November 5th, 2010 in Improve English
-body or –one?
There is no difference between somebody or someone, anybody or anyone, nobody or no one and everybody or everyone. The forms with –body are very informal.
Some- and any-
The differences between somebody and anybody, something and anything, somewhere and anywhere are the same as the differences between some and any.
The forms with some- are more common in affirmative clauses. The forms with any- are more common in negative and interrogative clauses.
Did anybody come? (NOT Did somebody come?)
There is something under the bed. (NOT There is anything under the bed.)
I don’t want to buy anything too expensive.
Everybody, anybody, somebody etc are usually used with singular verbs.
Everybody needs to be loved. (NOT Everybody need to be loved.)
Somebody has let the cat in. (NOT Somebody have let the cat in.)

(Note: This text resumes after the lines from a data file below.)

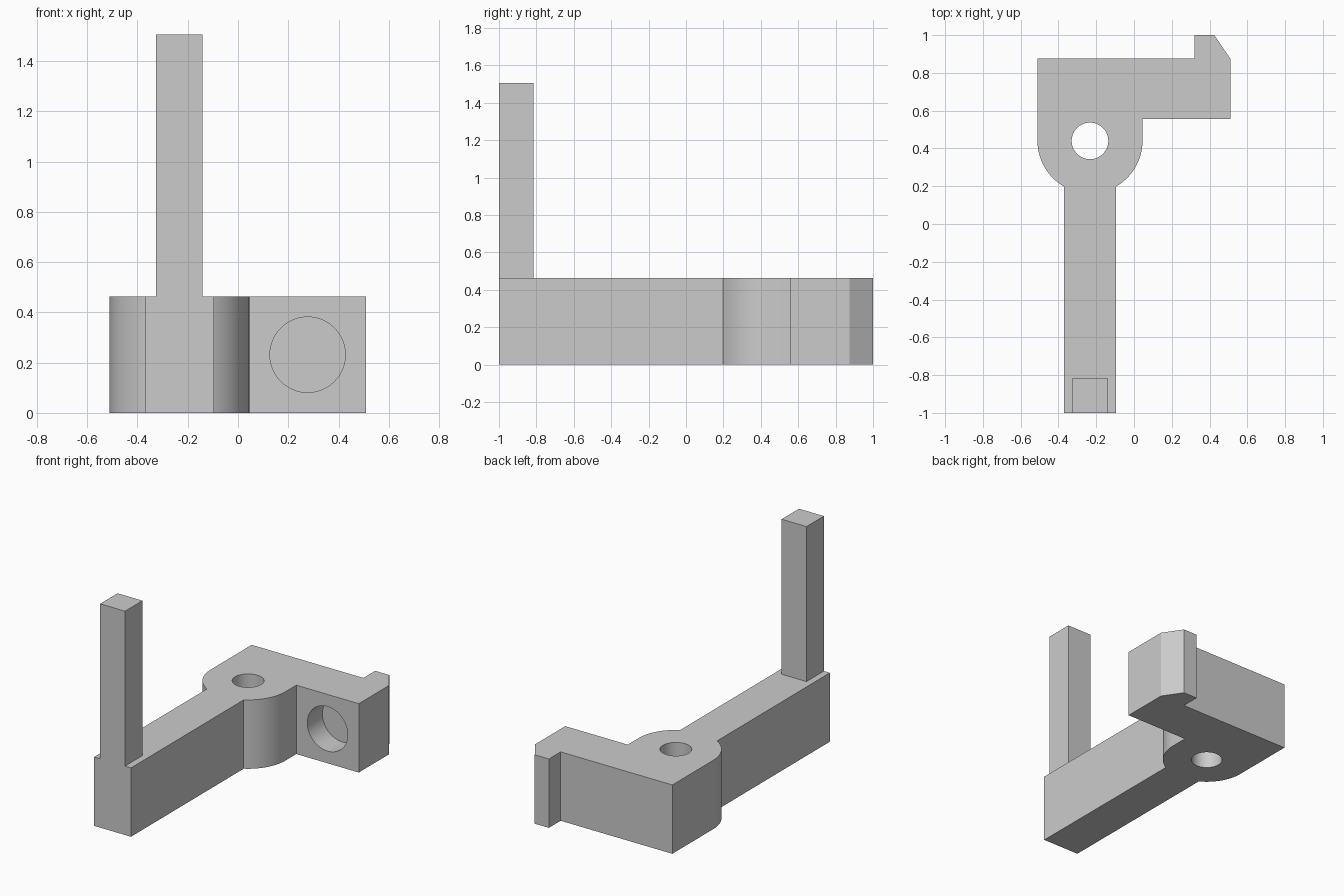
import bpy
import bmesh
from math import sin, cos, radians, asin, pi

if "Cube" in bpy.data.objects:
    bpy.data.objects.remove(bpy.data.objects["Cube"], do_unlink=True)

# One plain grey for the whole part
grey = bpy.data.materials.new("light_grey")
grey.use_nodes = True
colour = (0.6, 0.6, 0.6, 1)
grey.diffuse_color = colour
grey.node_tree.nodes["Principled BSDF"].inputs["Base Color"].default_value = colour

HEIGHT = 0.463
HUB_X, HUB_Y, HUB_R = -0.233, 0.44, 0.278
ARM_HALF = 0.137


def extrude(name, outline, bottom, top):
    """Solid prism from an anticlockwise outline in x and y."""
    bm = bmesh.new()
    base = bm.faces.new([bm.verts.new((x, y, bottom)) for x, y in outline])
    new = bmesh.ops.extrude_face_region(bm, geom=[base], use_keep_orig=True)["geom"]
    bmesh.ops.translate(bm, vec=(0, 0, top - bottom),
                        verts=[v for v in new if isinstance(v, bmesh.types.BMVert)])
    bmesh.ops.recalc_face_normals(bm, faces=bm.faces)
    mesh = bpy.data.meshes.new(name)
    bm.to_mesh(mesh)
    bm.free()
    mesh.materials.append(grey)
    obj = bpy.data.objects.new(name, mesh)
    bpy.context.collection.objects.link(obj)
    return obj


def drill(target, radius, depth, location, rotation=(0, 0, 0)):
    """Cut a round hole and discard the cutter."""
    bpy.ops.mesh.primitive_cylinder_add(vertices=64, radius=radius, depth=depth,
                                        location=location, rotation=rotation)
    cutter = bpy.context.object
    cutter.hide_render = True
    cutter.data.materials.append(grey)
    cut = target.modifiers.new("hole", 'BOOLEAN')
    cut.operation, cut.solver, cut.object = 'DIFFERENCE', 'EXACT', cutter
    bpy.context.view_layer.objects.active = target
    bpy.ops.object.modifier_apply(modifier=cut.name)
    bpy.data.objects.remove(cutter, do_unlink=True)


def hub_arc(start, end, steps=20):
    angles = [start + (end - start) * i / steps for i in range(steps + 1)]
    return [(HUB_X + HUB_R * cos(a), HUB_Y + HUB_R * sin(a)) for a in angles]


# Bracket body: straight arm, rounded hub, side block and hooked rear lip
neck = asin(ARM_HALF / HUB_R)
outline = [(HUB_X - ARM_HALF, -1), (HUB_X + ARM_HALF, -1)]
outline += hub_arc(neck - pi / 2, 0)
outline += [(HUB_X + HUB_R, 0.555), (0.51, 0.555), (0.51, 0.875), (0.425, 1),
            (0.32, 1), (0.32, 0.875), (HUB_X - HUB_R, 0.875)]
outline += hub_arc(-pi, -pi / 2 - neck)
body = extrude("bracket_body", outline, 0, HEIGHT)

# Through hole in the hub, blind pocket in the side block
drill(body, 0.097, 2, (HUB_X, HUB_Y, 0))
drill(body, 0.15, 0.32, (0.277, 0.555, HEIGHT / 2), (pi / 2, 0, 0))

# Upright square post at the front end of the arm
half = 0.0925
post = extrude("upright_post", [(HUB_X - half, -1), (HUB_X + half, -1),
                                (HUB_X + half, -1 + 2 * half),
                                (HUB_X - half, -1 + 2 * half)], HEIGHT, 1.505)

# Smooth the round walls, keep the hard edges
bpy.ops.object.select_all(action='DESELECT')
body.select_set(True)
bpy.context.view_layer.objects.active = body
bpy.ops.object.shade_smooth_by_angle(angle=radians(25))
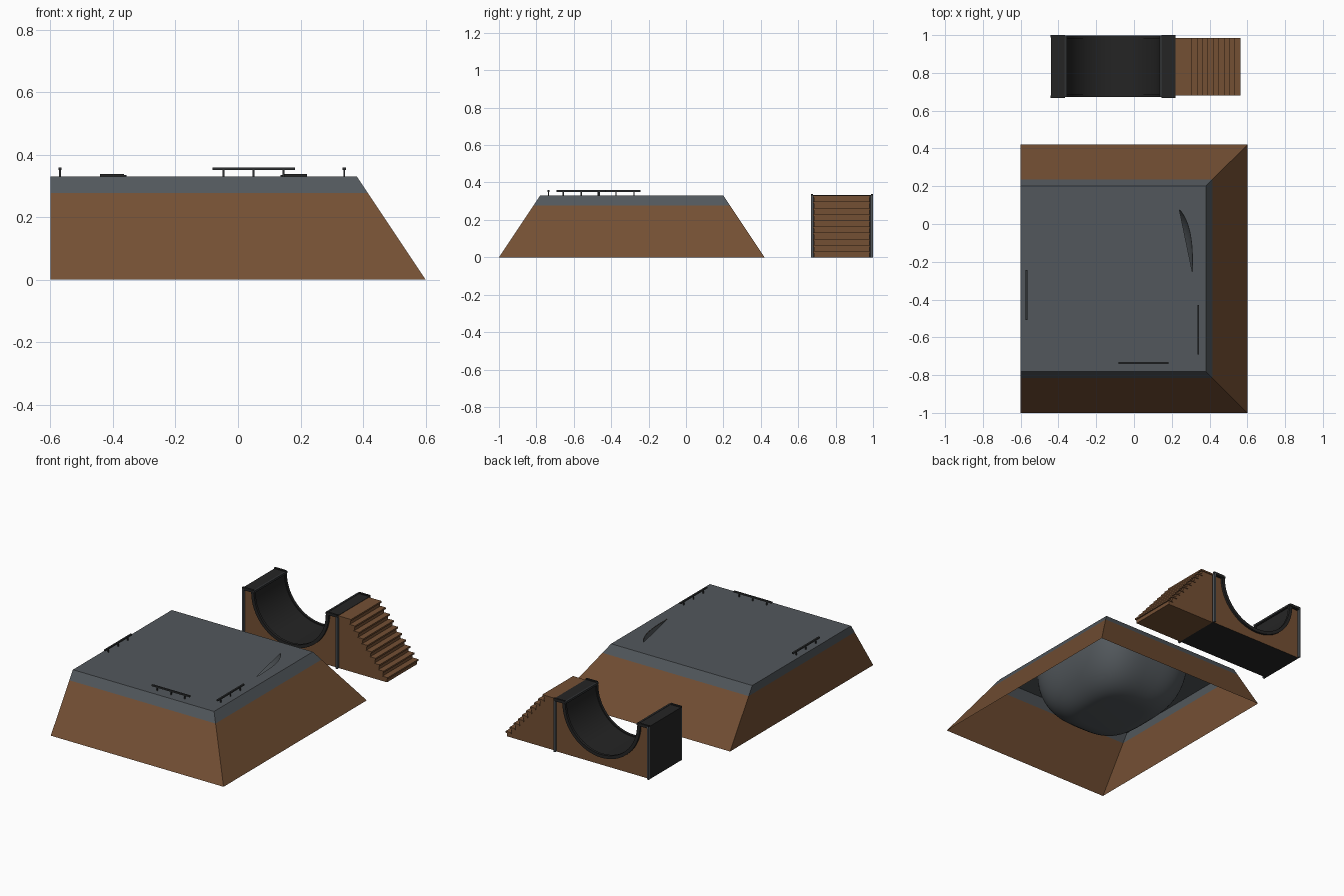
import bpy, bmesh, math

if "Cube" in bpy.data.objects:
    bpy.data.objects.remove(bpy.data.objects["Cube"])

def mat(name, r, g, b):
    m = bpy.data.materials.new(name)
    m.diffuse_color = (r, g, b, 1)
    m.use_nodes = True
    m.node_tree.nodes["Principled BSDF"].inputs["Base Color"].default_value = m.diffuse_color
    return m

WOOD = mat("brown_wood", 0.175, 0.08, 0.034)
CONCRETE = mat("slate_concrete", 0.085, 0.097, 0.107)
BLACK = mat("black_surface", 0.018, 0.018, 0.018)
METAL = mat("dark_metal", 0.03, 0.032, 0.034)

def finish(name, bm, mats, recalc=True, smooth=False):
    if recalc:
        bmesh.ops.recalc_face_normals(bm, faces=bm.faces[:])
    me = bpy.data.meshes.new(name)
    bm.to_mesh(me)
    bm.free()
    for m in mats:
        me.materials.append(m)
    ob = bpy.data.objects.new(name, me)
    bpy.context.collection.objects.link(ob)
    if smooth:
        bpy.context.view_layer.objects.active = ob
        ob.select_set(True)
        bpy.ops.object.shade_smooth_by_angle(angle=math.radians(35))
        ob.select_set(False)
    return ob

def box_into(bm, x0, x1, y0, y1, z0, z1):
    vs = bmesh.ops.create_cube(bm, size=1)["verts"]
    for v in vs:
        v.co = ((x0, x1)[v.co.x > 0], (y0, y1)[v.co.y > 0], (z0, z1)[v.co.z > 0])

def box(name, m, *d):
    bm = bmesh.new()
    box_into(bm, *d)
    return finish(name, bm, [m])

def extrude_xz(name, pts, y0, y1, mats, smooth=False):
    """Solid from an x-z outline, pulled from y0 to y1."""
    bm = bmesh.new()
    f = bm.faces.new([bm.verts.new((x, y0, z)) for x, z in pts])
    ext = bmesh.ops.extrude_face_region(bm, geom=[f])["geom"]
    for v in ext:
        if isinstance(v, bmesh.types.BMVert):
            v.co.y = y1
    return finish(name, bm, mats, smooth=smooth)

# ---- bowl outline (rounded rectangle) ----
CX, CY, HX, HY, TOP = -0.05, -0.26, 0.36, 0.42, 0.33

def rim(a):
    c, s, e = math.cos(a), math.sin(a), 2 / 3.2
    return (CX + HX * math.copysign(abs(c) ** e, c), CY + HY * math.copysign(abs(s) ** e, s))

# ---- mound: open-bottomed shell, brown walls with a concrete band ----
def ring(bm, z):
    k = 0.22 * z / TOP * 1.0
    return [bm.verts.new(p) for p in ((-0.6, -1 + k, z), (0.6 - k, -1 + k, z),
                                      (0.6 - k, 0.42 - k, z), (-0.6, 0.42 - k, z))]
bm = bmesh.new()
rings = [ring(bm, z) for z in (0, 0.277, TOP)]
for lvl in (0, 1):
    for i in range(4):
        j = (i + 1) % 4
        f = bm.faces.new((rings[lvl][i], rings[lvl][j], rings[lvl + 1][j], rings[lvl + 1][i]))
        f.material_index = lvl
finish("mound_walls", bm, [WOOD, CONCRETE], recalc=False)

# ---- deck on the mound, with the narrow crescent opening into the bowl ----
N = 96
arc = [p for p in (rim(2 * math.pi * i / N - math.pi) for i in range(N))
       if p[0] > CX and -0.31 < p[1] < 0.09]
arc.sort(key=lambda p: p[1])
a, b = arc[0], arc[-1]
bm = bmesh.new()
for pts in ([(-0.6, -0.78), (a[0], -0.78), a, b, (b[0], 0.2), (-0.6, 0.2)],
            [(a[0], -0.78), (0.38, -0.78), (0.38, 0.2), (b[0], 0.2)] + arc[::-1]):
    bm.faces.new([bm.verts.new((x, y, TOP)) for x, y in pts])
finish("mound_deck", bm, [CONCRETE], recalc=False)

# ---- bowl hanging inside the mound ----
bm = bmesh.new()
prev = None
for k in range(13):
    t = math.pi / 2 * k / 12
    s, z = 0.42 + 0.58 * math.cos(t), TOP - 0.001 - 0.31 * math.sin(t)
    cur = []
    for i in range(N):
        x, y = rim(2 * math.pi * i / N - math.pi)
        cur.append(bm.verts.new((CX + (x - CX) * s, CY + (y - CY) * s, z)))
    if prev:
        for i in range(N):
            j = (i + 1) % N
            bm.faces.new((prev[j], prev[i], cur[i], cur[j])).normal_flip()
    prev = cur
bm.faces.new(prev)
for f in bm.faces:
    f.normal_update()
    if f.normal.z < 0:
        f.normal_flip()
finish("bowl", bm, [CONCRETE], recalc=False, smooth=True)

# ---- three grind rails: centre, and whether they run along x ----
for name, x, y, along in (("front_rail", 0.05, -0.735, True),
                          ("right_rail", 0.34, -0.56, False),
                          ("left_rail", -0.57, -0.375, False)):
    bm = bmesh.new()
    def part(lo, hi, w, z0, z1):
        if along:
            box_into(bm, x + lo, x + hi, y - w, y + w, z0, z1)
        else:
            box_into(bm, x - w, x + w, y + lo, y + hi, z0, z1)
    part(-0.132, 0.132, 0.005, 0.35, 0.359)
    for o in (-0.096, 0, 0.096):
        part(o - 0.003, o + 0.003, 0.003, TOP, 0.352)
    finish(name, bm, [METAL])

# ---- half pipe body, with black riding surface ----
PX, PZ, R = -0.11, 0.32, 0.255
def arc_pts(r, n=32):
    return [(PX - r * math.cos(math.pi * i / n), PZ - r * math.sin(math.pi * i / n))
            for i in range(n + 1)]
inner = arc_pts(R)
body = [(-0.435, 0), (-0.435, 0.325), (PX - R, 0.325)] + inner + [(PX + R, 0.325), (0.215, 0.325), (0.215, 0)]
ob = extrude_xz("half_pipe_body", body, 0.685, 0.985, [WOOD, BLACK], smooth=True)
for p in ob.data.polygons:
    if abs(p.normal.y) < 0.5:
        p.material_index = 1

# trim strips along both curved edges
for name, y0, y1 in (("front_curve_trim", 0.672, 0.688), ("back_curve_trim", 0.982, 0.998)):
    extrude_xz(name, arc_pts(R - 0.006) + arc_pts(R + 0.014)[::-1], y0, y1, [BLACK], smooth=True)

# decks, copings and end panels, mirrored about the pipe centre
for side, s in (("left", -1), ("right", 1)):
    def bx(name, m, u0, u1, *rest):
        lo, hi = sorted((PX + s * u0, PX + s * u1))
        box(side + name, m, lo, hi, *rest)
    bx("_pipe_deck", BLACK, R - 0.005, 0.33, 0.675, 0.995, 0.318, 0.332)
    bx("_coping", METAL, R - 0.009, R + 0.003, 0.672, 0.998, 0.322, 0.334)
    bx("_end_panel", BLACK, 0.322, 0.33, 0.675, 0.995, 0, 0.325)
    for tag, y in (("front", 0.668), ("back", 0.988)):
        bx("_" + tag + "_post", CONCRETE, 0.319, 0.331, y, y + 0.012, 0, 0.33)
        bx("_" + tag + "_deck_lip", BLACK, R + 0.0, 0.331, y, y + 0.012, 0.322, 0.338)

# ---- stairs: stepped solid block plus overhanging treads ----
STEPS, X0, X1 = 10, 0.30, 0.555
run, rise = (X1 - X0) / (STEPS - 1), TOP / STEPS
prof = [(0.22, 0), (0.22, TOP - 0.002)]
for i in range(STEPS):
    x, z = X0 + i * run, TOP - 0.002 - i * rise
    prof += [(x, z), (x, max(z - rise, 0))]
prof[-1] = (X1, 0)
extrude_xz("stairs_block", prof, 0.685, 0.98, [WOOD])
bm = bmesh.new()
for i in range(STEPS):
    x, z = X0 + i * run, TOP - i * rise
    x_in = 0.22 if i == 0 else x - run - 0.002
    box_into(bm, x_in, x + 0.008, 0.68, 0.985, z - 0.01, z)
finish("stair_treads", bm, [WOOD])
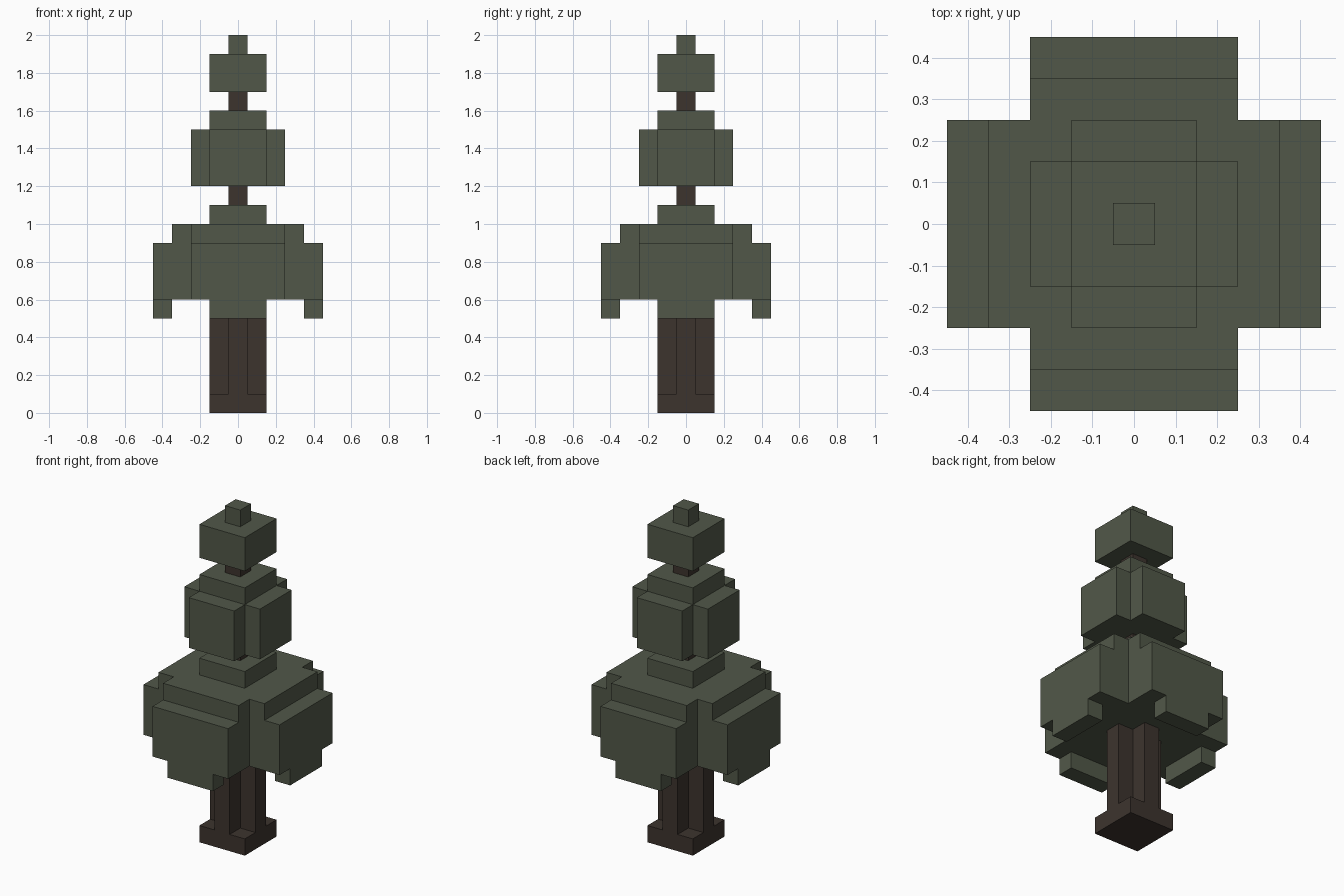
import bpy, bmesh
from mathutils import Vector

if "Cube" in bpy.data.objects:
    bpy.data.objects.remove(bpy.data.objects["Cube"])

U = 0.1  # size of one block


def material(name, colour):
    m = bpy.data.materials.new(name)
    m.diffuse_color = (*colour, 1)
    m.use_nodes = True
    m.node_tree.nodes["Principled BSDF"].inputs["Base Color"].default_value = m.diffuse_color
    return m


leaf = material("dark green", (0.083, 0.097, 0.066))
bark = material("dark brown", (0.046, 0.034, 0.027))


def cross(a, b, z0, z1):
    """Blocks of a plus-shaped layer with arms reaching a and half width b."""
    r = range(-a, a + 1)
    return {(x, y, z) for x in r for y in r for z in range(z0, z1)
            if min(abs(x), abs(y)) <= b}


# Trunk: square foot, notched shaft and two thin stems between the tiers
trunk_foot = cross(1, 1, 0, 1)
trunk_shaft = cross(1, 0, 1, 6)
stems = cross(0, 0, 11, 12) | cross(0, 0, 16, 17)

# Lower tier: wide cross, stepped top and hanging tips at the four ends
hanging_tips = {c for c in cross(4, 1, 5, 6) if max(abs(c[0]), abs(c[1])) == 4}
lower_tier = (cross(4, 2, 6, 9) | cross(3, 2, 9, 10)
              | cross(1, 1, 10, 11) | hanging_tips)
middle_tier = cross(2, 1, 12, 15) | cross(1, 1, 15, 16)
top_tier = cross(1, 1, 17, 19) | cross(0, 0, 19, 20)

parts = [
    ("trunk", trunk_foot | trunk_shaft, bark),
    ("upper_stems", stems, bark),
    ("lower_foliage", lower_tier, leaf),
    ("middle_foliage", middle_tier, leaf),
    ("top_foliage", top_tier, leaf),
]
solid = set().union(*(cells for _, cells, _ in parts))


def build(name, cells, mat):
    """Skin the exposed sides of the blocks and merge flat areas."""
    bm = bmesh.new()
    for c in sorted(cells):
        centre = Vector(c) + Vector((0, 0, 0.5))
        for axis in range(3):
            for s in (-1, 1):
                n = Vector((0, 0, 0))
                n[axis] = s
                if tuple(int(v) for v in Vector(c) + n) in solid:
                    continue
                u = Vector((0, 0, 0))
                u[(axis + 1) % 3] = 0.5
                v = n.cross(u)
                mid = centre + n * 0.5
                bm.faces.new([bm.verts.new((mid + p) * U)
                              for p in (-u - v, u - v, u + v, v - u)])
    bmesh.ops.remove_doubles(bm, verts=bm.verts, dist=0.001)
    bmesh.ops.dissolve_limit(bm, angle_limit=0.01, verts=bm.verts, edges=bm.edges)
    mesh = bpy.data.meshes.new(name)
    bm.to_mesh(mesh)
    bm.free()
    mesh.materials.append(mat)
    bpy.context.collection.objects.link(bpy.data.objects.new(name, mesh))


for part in parts:
    build(*part)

Somebody and some people
Somebody refers to only one person. When the reference is to more than one person, we use some people.
There is somebody at the door. (One person)
There are some people at the door. (More than one person)
Pronouns referring back to somebody, anybody etc
The pronouns they, them and their are often used with a singular meaning to refer back to somebody, anybody etc.
‘There is somebody at the door.’ ‘Tell them I am busy.’ (More natural than ‘Tell him / her I am busy.’)
Anyone and any one; everyone and every one
Anyone means anybody. Any one means ‘any single person or thing’. There is a similar difference between everyone and every one.